Plain-text document sources —
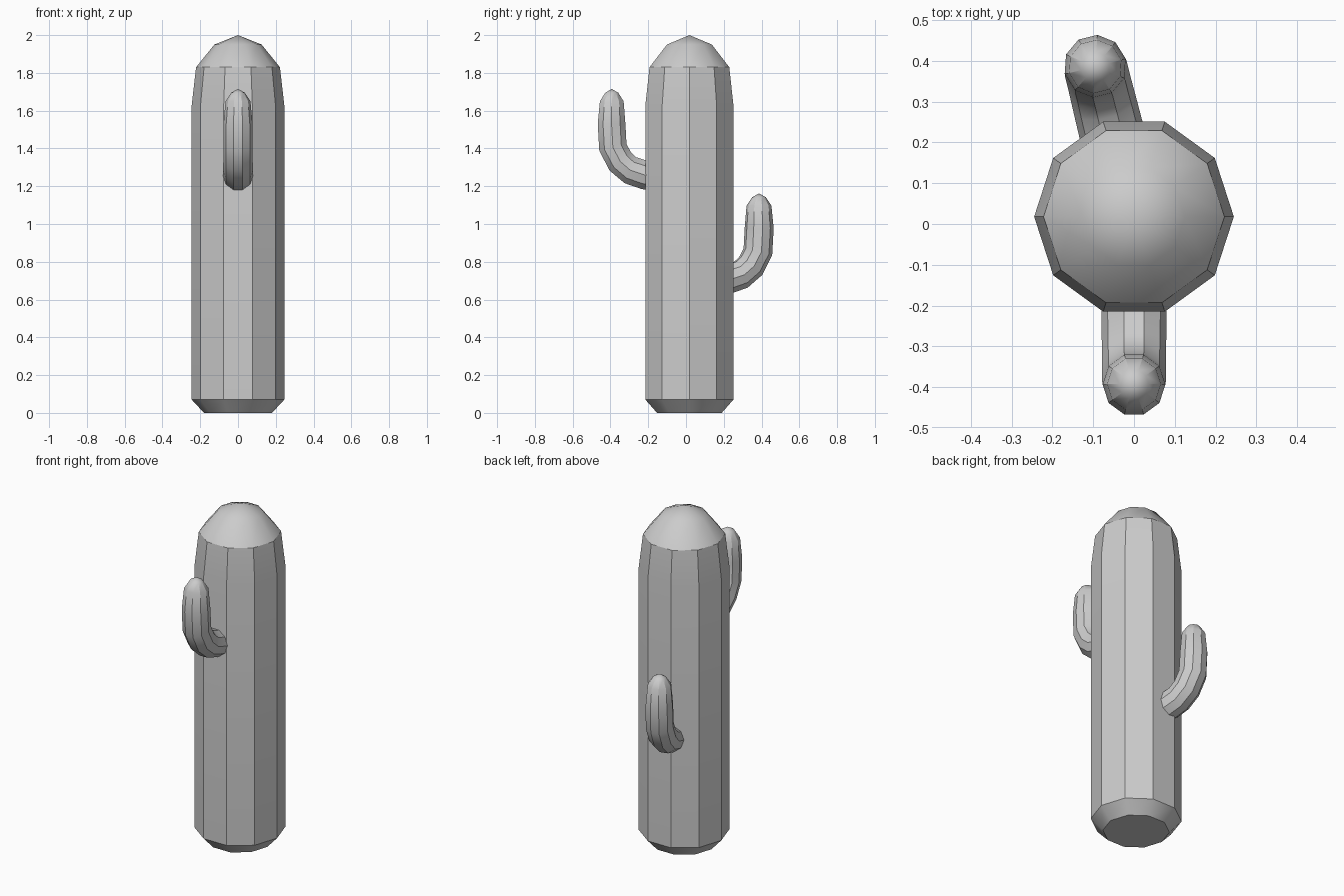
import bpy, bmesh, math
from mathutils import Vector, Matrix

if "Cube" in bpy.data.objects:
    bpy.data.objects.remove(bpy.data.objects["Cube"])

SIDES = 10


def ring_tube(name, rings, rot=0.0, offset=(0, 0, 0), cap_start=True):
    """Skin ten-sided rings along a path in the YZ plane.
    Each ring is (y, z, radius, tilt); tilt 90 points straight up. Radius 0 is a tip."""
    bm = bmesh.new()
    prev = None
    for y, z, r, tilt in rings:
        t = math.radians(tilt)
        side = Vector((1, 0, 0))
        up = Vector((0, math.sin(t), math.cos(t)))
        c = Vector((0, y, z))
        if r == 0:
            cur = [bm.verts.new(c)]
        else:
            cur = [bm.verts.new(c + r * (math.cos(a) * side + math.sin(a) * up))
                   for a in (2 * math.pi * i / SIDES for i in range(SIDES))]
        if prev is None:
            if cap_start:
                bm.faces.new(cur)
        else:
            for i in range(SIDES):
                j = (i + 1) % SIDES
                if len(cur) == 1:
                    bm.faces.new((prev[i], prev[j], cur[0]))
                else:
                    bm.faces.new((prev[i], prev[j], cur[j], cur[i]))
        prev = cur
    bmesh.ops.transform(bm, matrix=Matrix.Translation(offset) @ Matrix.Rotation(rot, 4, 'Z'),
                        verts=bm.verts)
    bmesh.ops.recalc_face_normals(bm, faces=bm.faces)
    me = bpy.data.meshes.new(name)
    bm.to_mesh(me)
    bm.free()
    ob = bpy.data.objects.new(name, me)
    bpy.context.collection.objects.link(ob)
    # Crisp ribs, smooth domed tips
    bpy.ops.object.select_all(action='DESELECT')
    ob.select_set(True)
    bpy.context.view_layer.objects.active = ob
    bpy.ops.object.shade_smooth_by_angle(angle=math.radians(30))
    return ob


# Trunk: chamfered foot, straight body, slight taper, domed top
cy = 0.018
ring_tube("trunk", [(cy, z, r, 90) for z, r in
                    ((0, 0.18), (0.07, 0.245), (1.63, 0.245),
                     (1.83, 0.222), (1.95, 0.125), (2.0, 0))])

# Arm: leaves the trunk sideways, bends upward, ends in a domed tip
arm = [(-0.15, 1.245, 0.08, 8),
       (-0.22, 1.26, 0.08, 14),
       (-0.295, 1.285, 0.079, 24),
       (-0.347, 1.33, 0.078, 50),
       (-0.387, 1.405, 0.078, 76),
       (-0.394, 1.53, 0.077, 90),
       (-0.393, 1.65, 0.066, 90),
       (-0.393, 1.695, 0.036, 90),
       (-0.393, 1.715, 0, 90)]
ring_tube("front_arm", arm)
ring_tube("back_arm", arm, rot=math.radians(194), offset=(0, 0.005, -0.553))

What you should do — Drop every picture, then write out the remaining entries above exactly as they appear.

Output of the exercise —
import bpy, bmesh, math
from mathutils import Vector, Matrix

if "Cube" in bpy.data.objects:
    bpy.data.objects.remove(bpy.data.objects["Cube"])

SIDES = 10


def ring_tube(name, rings, rot=0.0, offset=(0, 0, 0), cap_start=True):
    """Skin ten-sided rings along a path in the YZ plane.
    Each ring is (y, z, radius, tilt); tilt 90 points straight up. Radius 0 is a tip."""
    bm = bmesh.new()
    prev = None
    for y, z, r, tilt in rings:
        t = math.radians(tilt)
        side = Vector((1, 0, 0))
        up = Vector((0, math.sin(t), math.cos(t)))
        c = Vector((0, y, z))
        if r == 0:
            cur = [bm.verts.new(c)]
        else:
            cur = [bm.verts.new(c + r * (math.cos(a) * side + math.sin(a) * up))
                   for a in (2 * math.pi * i / SIDES for i in range(SIDES))]
        if prev is None:
            if cap_start:
                bm.faces.new(cur)
        else:
            for i in range(SIDES):
                j = (i + 1) % SIDES
                if len(cur) == 1:
                    bm.faces.new((prev[i], prev[j], cur[0]))
                else:
                    bm.faces.new((prev[i], prev[j], cur[j], cur[i]))
        prev = cur
    bmesh.ops.transform(bm, matrix=Matrix.Translation(offset) @ Matrix.Rotation(rot, 4, 'Z'),
                        verts=bm.verts)
    bmesh.ops.recalc_face_normals(bm, faces=bm.faces)
    me = bpy.data.meshes.new(name)
    bm.to_mesh(me)
    bm.free()
    ob = bpy.data.objects.new(name, me)
    bpy.context.collection.objects.link(ob)
    # Crisp ribs, smooth domed tips
    bpy.ops.object.select_all(action='DESELECT')
    ob.select_set(True)
    bpy.context.view_layer.objects.active = ob
    bpy.ops.object.shade_smooth_by_angle(angle=math.radians(30))
    return ob


# Trunk: chamfered foot, straight body, slight taper, domed top
cy = 0.018
ring_tube("trunk", [(cy, z, r, 90) for z, r in
                    ((0, 0.18), (0.07, 0.245), (1.63, 0.245),
                     (1.83, 0.222), (1.95, 0.125), (2.0, 0))])

# Arm: leaves the trunk sideways, bends upward, ends in a domed tip
arm = [(-0.15, 1.245, 0.08, 8),
       (-0.22, 1.26, 0.08, 14),
       (-0.295, 1.285, 0.079, 24),
       (-0.347, 1.33, 0.078, 50),
       (-0.387, 1.405, 0.078, 76),
       (-0.394, 1.53, 0.077, 90),
       (-0.393, 1.65, 0.066, 90),
       (-0.393, 1.695, 0.036, 90),
       (-0.393, 1.715, 0, 90)]
ring_tube("front_arm", arm)
ring_tube("back_arm", arm, rot=math.radians(194), offset=(0, 0.005, -0.553))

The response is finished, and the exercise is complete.